What needs to be done
Without including any picture, repeat the records below exactly.

Extracted material
********

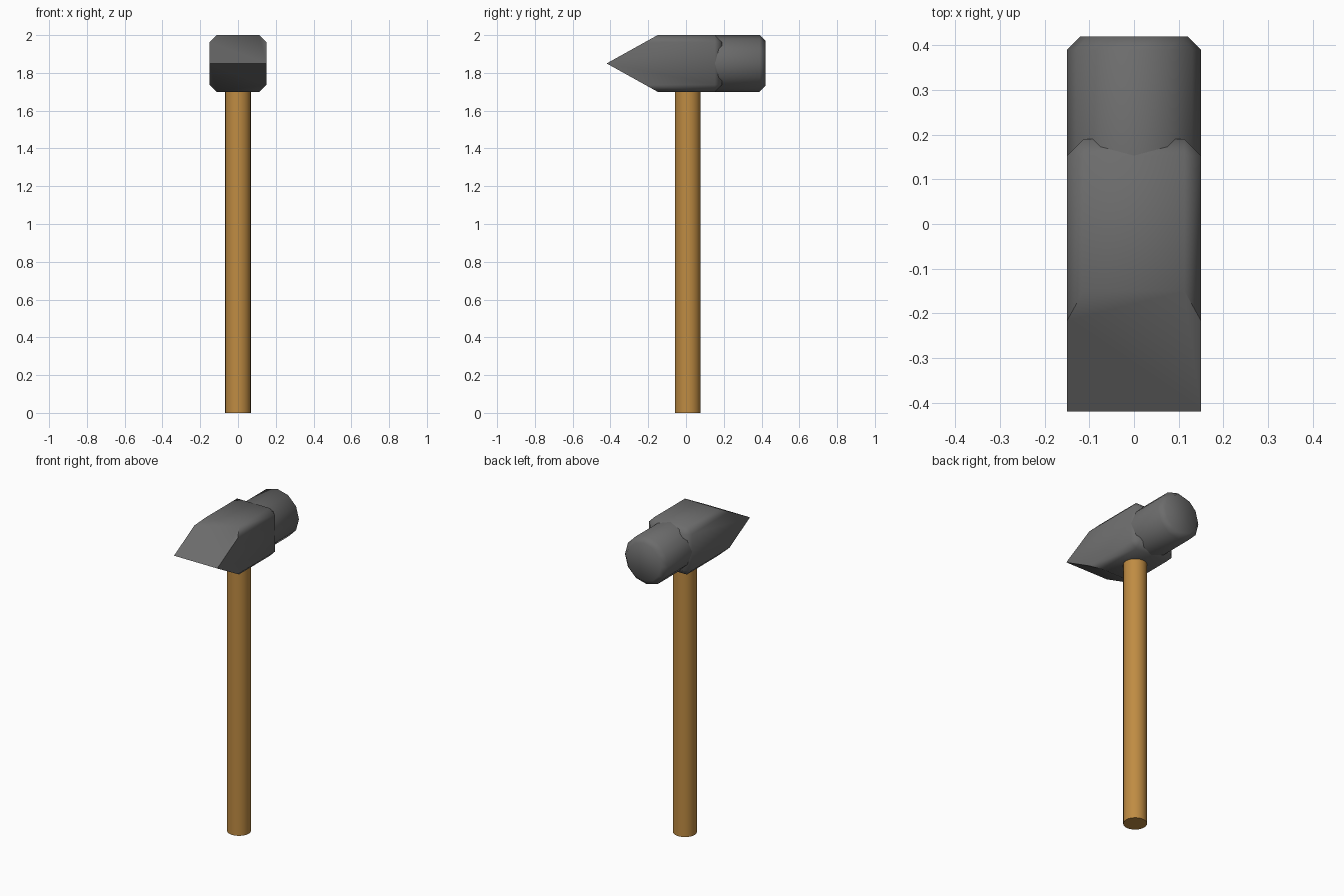
import bpy, bmesh, math
from mathutils import Matrix

if "Cube" in bpy.data.objects:
    bpy.data.objects.remove(bpy.data.objects["Cube"])


def material(name, rgb):
    m = bpy.data.materials.new(name)
    m.diffuse_color = (*rgb, 1)
    m.use_nodes = True
    m.node_tree.nodes["Principled BSDF"].inputs["Base Color"].default_value = m.diffuse_color
    return m


def finish(bm, name, mat, angle):
    bmesh.ops.recalc_face_normals(bm, faces=bm.faces)
    me = bpy.data.meshes.new(name)
    bm.to_mesh(me)
    bm.free()
    me.materials.append(mat)
    ob = bpy.data.objects.new(name, me)
    bpy.context.collection.objects.link(ob)
    bpy.ops.object.select_all(action='DESELECT')
    ob.select_set(True)
    bpy.context.view_layer.objects.active = ob
    bpy.ops.object.shade_smooth_by_angle(angle=math.radians(angle))
    return ob


def lathe(rings, sides, place):
    """Closed solid from (radius, height) rings, moved by a matrix."""
    bm = bmesh.new()
    loops = []
    for r, h in rings:
        loops.append([bm.verts.new(place @ Matrix.Rotation(2 * math.pi * i / sides, 4, 'Z')
                                   @ Matrix.Translation((r, 0, h)).translation)
                      for i in range(sides)])
    for a, b in zip(loops, loops[1:]):
        for i in range(sides):
            j = (i + 1) % sides
            bm.faces.new((a[i], a[j], b[j], b[i]))
    bm.faces.new(loops[0])
    bm.faces.new(loops[-1])
    return bm


steel = material("dark steel", (0.15, 0.15, 0.15))
wood = material("golden wood", (0.52, 0.26, 0.055))

H, C, ZC = 0.15, 0.037, 1.85      # head half size, chamfer, head height
I = H - C
TIP, SHOULDER, BACK = -0.42, -0.15, 0.19

# Head block with wedge peen: chamfered box cut to a wedge (convex, mirrored points)
y_side = TIP + (SHOULDER - TIP) * I / H
corner = [(H, TIP, 0), (H, y_side, I), (I, SHOULDER, H),
          (H, BACK - C, I), (I, BACK - C, H), (I, BACK, I)]
bm = bmesh.new()
for p in {(sx * x, y, ZC + sz * z) for x, y, z in corner for sx in (1, -1) for sz in (1, -1)}:
    bm.verts.new(p)
bmesh.ops.convex_hull(bm, input=bm.verts)
bmesh.ops.dissolve_limit(bm, angle_limit=0.02, verts=bm.verts, edges=bm.edges)
finish(bm, "head_wedge", steel, 50)

# Round striking poll, pointing to +y
place = Matrix.Translation((0, 0, ZC)) @ Matrix.Rotation(-math.pi / 2, 4, 'X')
finish(lathe([(H, 0.1), (H, 0.39), (0.12, 0.42)], 12, place), "striking_poll", steel, 50)

# Handle
finish(lathe([(0.068, 0), (0.068, 1.75)], 24, Matrix.Translation((0, 0.01, 0))),
       "handle", wood, 40)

********

Result
import bpy, bmesh, math
from mathutils import Matrix

if "Cube" in bpy.data.objects:
    bpy.data.objects.remove(bpy.data.objects["Cube"])


def material(name, rgb):
    m = bpy.data.materials.new(name)
    m.diffuse_color = (*rgb, 1)
    m.use_nodes = True
    m.node_tree.nodes["Principled BSDF"].inputs["Base Color"].default_value = m.diffuse_color
    return m


def finish(bm, name, mat, angle):
    bmesh.ops.recalc_face_normals(bm, faces=bm.faces)
    me = bpy.data.meshes.new(name)
    bm.to_mesh(me)
    bm.free()
    me.materials.append(mat)
    ob = bpy.data.objects.new(name, me)
    bpy.context.collection.objects.link(ob)
    bpy.ops.object.select_all(action='DESELECT')
    ob.select_set(True)
    bpy.context.view_layer.objects.active = ob
    bpy.ops.object.shade_smooth_by_angle(angle=math.radians(angle))
    return ob


def lathe(rings, sides, place):
    """Closed solid from (radius, height) rings, moved by a matrix."""
    bm = bmesh.new()
    loops = []
    for r, h in rings:
        loops.append([bm.verts.new(place @ Matrix.Rotation(2 * math.pi * i / sides, 4, 'Z')
                                   @ Matrix.Translation((r, 0, h)).translation)
                      for i in range(sides)])
    for a, b in zip(loops, loops[1:]):
        for i in range(sides):
            j = (i + 1) % sides
            bm.faces.new((a[i], a[j], b[j], b[i]))
    bm.faces.new(loops[0])
    bm.faces.new(loops[-1])
    return bm


steel = material("dark steel", (0.15, 0.15, 0.15))
wood = material("golden wood", (0.52, 0.26, 0.055))

H, C, ZC = 0.15, 0.037, 1.85      # head half size, chamfer, head height
I = H - C
TIP, SHOULDER, BACK = -0.42, -0.15, 0.19

# Head block with wedge peen: chamfered box cut to a wedge (convex, mirrored points)
y_side = TIP + (SHOULDER - TIP) * I / H
corner = [(H, TIP, 0), (H, y_side, I), (I, SHOULDER, H),
          (H, BACK - C, I), (I, BACK - C, H), (I, BACK, I)]
bm = bmesh.new()
for p in {(sx * x, y, ZC + sz * z) for x, y, z in corner for sx in (1, -1) for sz in (1, -1)}:
    bm.verts.new(p)
bmesh.ops.convex_hull(bm, input=bm.verts)
bmesh.ops.dissolve_limit(bm, angle_limit=0.02, verts=bm.verts, edges=bm.edges)
finish(bm, "head_wedge", steel, 50)

# Round striking poll, pointing to +y
place = Matrix.Translation((0, 0, ZC)) @ Matrix.Rotation(-math.pi / 2, 4, 'X')
finish(lathe([(H, 0.1), (H, 0.39), (0.12, 0.42)], 12, place), "striking_poll", steel, 50)

# Handle
finish(lathe([(0.068, 0), (0.068, 1.75)], 24, Matrix.Translation((0, 0.01, 0))),
       "handle", wood, 40)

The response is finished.